Sarao said people like her husband, who worked to restore the District’s historic neighborhoods when they had fallen on hard times, are deserving of a break now that the young and the groovy have discovered the charms of the neighborhoods older residents saved and revitalized.

“We provided the stability to the community so the city can now undergo this economic renaissance,” Sarao said. “What this is doing to seniors is economic gentrification. It’s driving out the very people who are the foundation stones of the community.”

Kervin said it’s great that a lot of people want to live in the city now.

“The bad part is that my property taxes have gone up 10 percent a year since 2007,” he said.

Kervin said he attended a community meeting in the Trinidad neighborhood last year with city council Chairman Phil Mendelson, who discussed the increase in real estate assessments. According to a handout Mendelson distributed at the meeting, the city expects a $10.5 billion increase in property assessments from 2017 to 2018. Kervin has crunched the numbers.

“I am estimating increases [in tax revenue] of $71.4 million for non-residential property and $53.8 million for residential property,” he said.

Kervin said Mendelson felt the pain of those struggling with high property taxes.

“He said that as an individual you can control how much sales tax you pay by buying less,” Kervin recounted. “You can control your income tax by earning less. But property tax is a tax you cannot control.”

Irene Kang from Councilmember Bonds’ office said that a 2013 fiscal impact study of an earlier version of the current tax relief bill estimated the exemption for seniors would cost about $4 million a year.

That earlier bill, introduced by Kang’s boss, was passed into law by the council and signed by then-Mayor Vincent Gray.

Kang said that bill was gutted during the 2014 budget cycle.

“It was changed into a deferral program,” she said. “If you’re 70 or over, it defers payment on your tax bill but it does not exempt you from paying the real estate tax. Seniors don’t want to defer payments. Only 293 homeowners took advantage of the deferral program as of last month.”
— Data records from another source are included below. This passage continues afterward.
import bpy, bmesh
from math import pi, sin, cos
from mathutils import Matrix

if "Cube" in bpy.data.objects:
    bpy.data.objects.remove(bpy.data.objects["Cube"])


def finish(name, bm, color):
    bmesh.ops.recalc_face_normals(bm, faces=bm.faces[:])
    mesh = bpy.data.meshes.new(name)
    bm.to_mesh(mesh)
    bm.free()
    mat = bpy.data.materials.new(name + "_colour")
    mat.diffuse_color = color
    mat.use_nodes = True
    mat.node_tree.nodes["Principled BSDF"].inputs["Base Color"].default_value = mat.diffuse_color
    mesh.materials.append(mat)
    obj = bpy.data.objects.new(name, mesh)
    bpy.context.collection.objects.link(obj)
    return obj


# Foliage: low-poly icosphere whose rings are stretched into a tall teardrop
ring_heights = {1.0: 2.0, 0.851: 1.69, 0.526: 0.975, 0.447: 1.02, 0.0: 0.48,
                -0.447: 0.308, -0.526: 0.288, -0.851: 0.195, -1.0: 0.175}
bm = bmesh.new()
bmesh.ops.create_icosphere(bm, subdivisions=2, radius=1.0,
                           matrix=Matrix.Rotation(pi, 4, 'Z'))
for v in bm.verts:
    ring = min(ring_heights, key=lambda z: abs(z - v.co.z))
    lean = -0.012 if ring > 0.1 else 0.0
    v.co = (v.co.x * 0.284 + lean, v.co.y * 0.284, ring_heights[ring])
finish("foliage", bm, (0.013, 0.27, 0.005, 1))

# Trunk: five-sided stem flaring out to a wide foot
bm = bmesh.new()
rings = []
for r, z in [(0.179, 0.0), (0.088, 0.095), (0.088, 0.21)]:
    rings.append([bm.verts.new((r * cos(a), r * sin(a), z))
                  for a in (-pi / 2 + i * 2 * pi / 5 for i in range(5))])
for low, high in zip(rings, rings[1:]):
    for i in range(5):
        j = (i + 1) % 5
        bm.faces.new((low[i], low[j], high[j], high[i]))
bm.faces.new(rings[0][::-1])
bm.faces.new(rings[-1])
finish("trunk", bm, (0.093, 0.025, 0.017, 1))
In an email, Kang described an additional bill her boss has introduced that would also provide tax relief to seniors in their sixties.

It would “provide 90 percent and 80 percent deductions in real property tax liability for senior citizens and persons with disabilities whose household adjusted gross income is less than 20-40 percent of the area median income. This bill was for those seniors aged 65 and older.”

Lindsey Walton, the communications director for Mendelson, said the chairman has not stated his views on the bill introduced in January by Gray.

“The chairman has not indicated his position on this legislation as it has not had a hearing and I would imagine he would want to see what testimony comes out of such a hearing before taking a position,” she said.